• What needs to be done: Output only the lines below from the one containing "mod.operation, mod.solver, mod.object" to the one containing "in (.45, .59)])", exactly as written, both ends kept.

== Supplied data

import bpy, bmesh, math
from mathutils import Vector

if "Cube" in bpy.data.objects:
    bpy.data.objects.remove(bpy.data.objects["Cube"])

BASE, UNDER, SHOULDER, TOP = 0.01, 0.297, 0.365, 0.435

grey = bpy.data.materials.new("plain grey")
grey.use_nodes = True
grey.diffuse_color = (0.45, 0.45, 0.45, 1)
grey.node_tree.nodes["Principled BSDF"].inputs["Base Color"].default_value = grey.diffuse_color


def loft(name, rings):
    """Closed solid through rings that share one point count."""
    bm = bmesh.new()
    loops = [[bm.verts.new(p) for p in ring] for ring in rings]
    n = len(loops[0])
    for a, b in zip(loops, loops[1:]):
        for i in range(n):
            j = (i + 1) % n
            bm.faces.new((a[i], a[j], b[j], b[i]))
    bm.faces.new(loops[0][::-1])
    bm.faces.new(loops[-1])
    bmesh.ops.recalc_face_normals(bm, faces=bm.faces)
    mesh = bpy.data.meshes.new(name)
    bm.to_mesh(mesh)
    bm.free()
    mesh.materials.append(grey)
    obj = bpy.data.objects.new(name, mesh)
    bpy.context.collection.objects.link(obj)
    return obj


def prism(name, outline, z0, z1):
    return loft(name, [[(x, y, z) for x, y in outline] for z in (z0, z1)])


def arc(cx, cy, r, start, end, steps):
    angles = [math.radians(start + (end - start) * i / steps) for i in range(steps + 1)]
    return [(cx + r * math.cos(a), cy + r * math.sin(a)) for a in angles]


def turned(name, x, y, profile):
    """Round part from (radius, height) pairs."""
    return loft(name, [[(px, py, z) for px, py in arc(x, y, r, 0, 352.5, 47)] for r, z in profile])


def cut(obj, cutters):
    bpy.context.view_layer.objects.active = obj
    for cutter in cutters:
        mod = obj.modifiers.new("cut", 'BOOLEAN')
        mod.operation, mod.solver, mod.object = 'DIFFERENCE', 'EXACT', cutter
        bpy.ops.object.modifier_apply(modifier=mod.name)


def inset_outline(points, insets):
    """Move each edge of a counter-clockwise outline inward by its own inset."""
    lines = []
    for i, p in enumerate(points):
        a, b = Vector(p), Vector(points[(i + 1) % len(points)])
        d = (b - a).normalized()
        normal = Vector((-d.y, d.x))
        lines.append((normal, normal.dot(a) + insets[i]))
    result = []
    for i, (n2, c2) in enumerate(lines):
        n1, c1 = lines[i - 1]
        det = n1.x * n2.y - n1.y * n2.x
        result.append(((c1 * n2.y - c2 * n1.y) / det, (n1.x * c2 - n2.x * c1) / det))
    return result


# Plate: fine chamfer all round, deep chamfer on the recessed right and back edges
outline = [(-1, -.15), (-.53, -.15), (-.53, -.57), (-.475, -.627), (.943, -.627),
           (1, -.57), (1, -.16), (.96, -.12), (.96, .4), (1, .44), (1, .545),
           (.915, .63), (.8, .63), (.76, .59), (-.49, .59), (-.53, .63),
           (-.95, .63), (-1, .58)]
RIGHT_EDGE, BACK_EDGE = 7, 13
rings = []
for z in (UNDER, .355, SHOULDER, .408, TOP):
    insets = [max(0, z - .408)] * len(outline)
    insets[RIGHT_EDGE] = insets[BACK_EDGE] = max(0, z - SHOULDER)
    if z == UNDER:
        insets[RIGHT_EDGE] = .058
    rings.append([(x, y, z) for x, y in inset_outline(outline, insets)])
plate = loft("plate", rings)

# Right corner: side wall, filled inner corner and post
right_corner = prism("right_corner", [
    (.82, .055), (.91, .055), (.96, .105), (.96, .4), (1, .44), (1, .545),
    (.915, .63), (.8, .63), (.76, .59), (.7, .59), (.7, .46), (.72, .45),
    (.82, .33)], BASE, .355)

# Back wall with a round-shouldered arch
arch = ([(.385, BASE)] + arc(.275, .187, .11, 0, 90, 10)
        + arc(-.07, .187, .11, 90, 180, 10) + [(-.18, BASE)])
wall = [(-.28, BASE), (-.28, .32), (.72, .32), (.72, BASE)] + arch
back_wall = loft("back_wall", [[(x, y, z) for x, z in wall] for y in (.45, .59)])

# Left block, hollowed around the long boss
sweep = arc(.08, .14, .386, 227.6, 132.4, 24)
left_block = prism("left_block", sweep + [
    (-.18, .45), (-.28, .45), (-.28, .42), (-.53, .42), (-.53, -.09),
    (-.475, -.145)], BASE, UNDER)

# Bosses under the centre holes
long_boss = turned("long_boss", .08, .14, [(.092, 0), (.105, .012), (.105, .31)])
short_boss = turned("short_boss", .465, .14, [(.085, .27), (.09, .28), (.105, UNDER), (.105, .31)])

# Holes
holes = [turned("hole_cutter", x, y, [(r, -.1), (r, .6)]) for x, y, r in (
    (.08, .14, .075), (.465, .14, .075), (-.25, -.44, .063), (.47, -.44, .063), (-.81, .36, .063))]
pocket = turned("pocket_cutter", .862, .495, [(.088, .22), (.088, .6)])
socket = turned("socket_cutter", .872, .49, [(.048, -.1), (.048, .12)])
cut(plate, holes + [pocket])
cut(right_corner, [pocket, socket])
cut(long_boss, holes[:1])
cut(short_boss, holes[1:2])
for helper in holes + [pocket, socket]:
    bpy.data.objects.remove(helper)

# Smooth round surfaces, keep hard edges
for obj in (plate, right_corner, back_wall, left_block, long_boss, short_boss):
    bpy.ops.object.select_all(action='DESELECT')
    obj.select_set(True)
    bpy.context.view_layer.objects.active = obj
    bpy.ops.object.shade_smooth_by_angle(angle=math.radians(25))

====

• Completed exercise:
        mod.operation, mod.solver, mod.object = 'DIFFERENCE', 'EXACT', cutter
        bpy.ops.object.modifier_apply(modifier=mod.name)


def inset_outline(points, insets):
    """Move each edge of a counter-clockwise outline inward by its own inset."""
    lines = []
    for i, p in enumerate(points):
        a, b = Vector(p), Vector(points[(i + 1) % len(points)])
        d = (b - a).normalized()
        normal = Vector((-d.y, d.x))
        lines.append((normal, normal.dot(a) + insets[i]))
    result = []
    for i, (n2, c2) in enumerate(lines):
        n1, c1 = lines[i - 1]
        det = n1.x * n2.y - n1.y * n2.x
        result.append(((c1 * n2.y - c2 * n1.y) / det, (n1.x * c2 - n2.x * c1) / det))
    return result


# Plate: fine chamfer all round, deep chamfer on the recessed right and back edges
outline = [(-1, -.15), (-.53, -.15), (-.53, -.57), (-.475, -.627), (.943, -.627),
           (1, -.57), (1, -.16), (.96, -.12), (.96, .4), (1, .44), (1, .545),
           (.915, .63), (.8, .63), (.76, .59), (-.49, .59), (-.53, .63),
           (-.95, .63), (-1, .58)]
RIGHT_EDGE, BACK_EDGE = 7, 13
rings = []
for z in (UNDER, .355, SHOULDER, .408, TOP):
    insets = [max(0, z - .408)] * len(outline)
    insets[RIGHT_EDGE] = insets[BACK_EDGE] = max(0, z - SHOULDER)
    if z == UNDER:
        insets[RIGHT_EDGE] = .058
    rings.append([(x, y, z) for x, y in inset_outline(outline, insets)])
plate = loft("plate", rings)

# Right corner: side wall, filled inner corner and post
right_corner = prism("right_corner", [
    (.82, .055), (.91, .055), (.96, .105), (.96, .4), (1, .44), (1, .545),
    (.915, .63), (.8, .63), (.76, .59), (.7, .59), (.7, .46), (.72, .45),
    (.82, .33)], BASE, .355)

# Back wall with a round-shouldered arch
arch = ([(.385, BASE)] + arc(.275, .187, .11, 0, 90, 10)
        + arc(-.07, .187, .11, 90, 180, 10) + [(-.18, BASE)])
wall = [(-.28, BASE), (-.28, .32), (.72, .32), (.72, BASE)] + arch
back_wall = loft("back_wall", [[(x, y, z) for x, z in wall] for y in (.45, .59)])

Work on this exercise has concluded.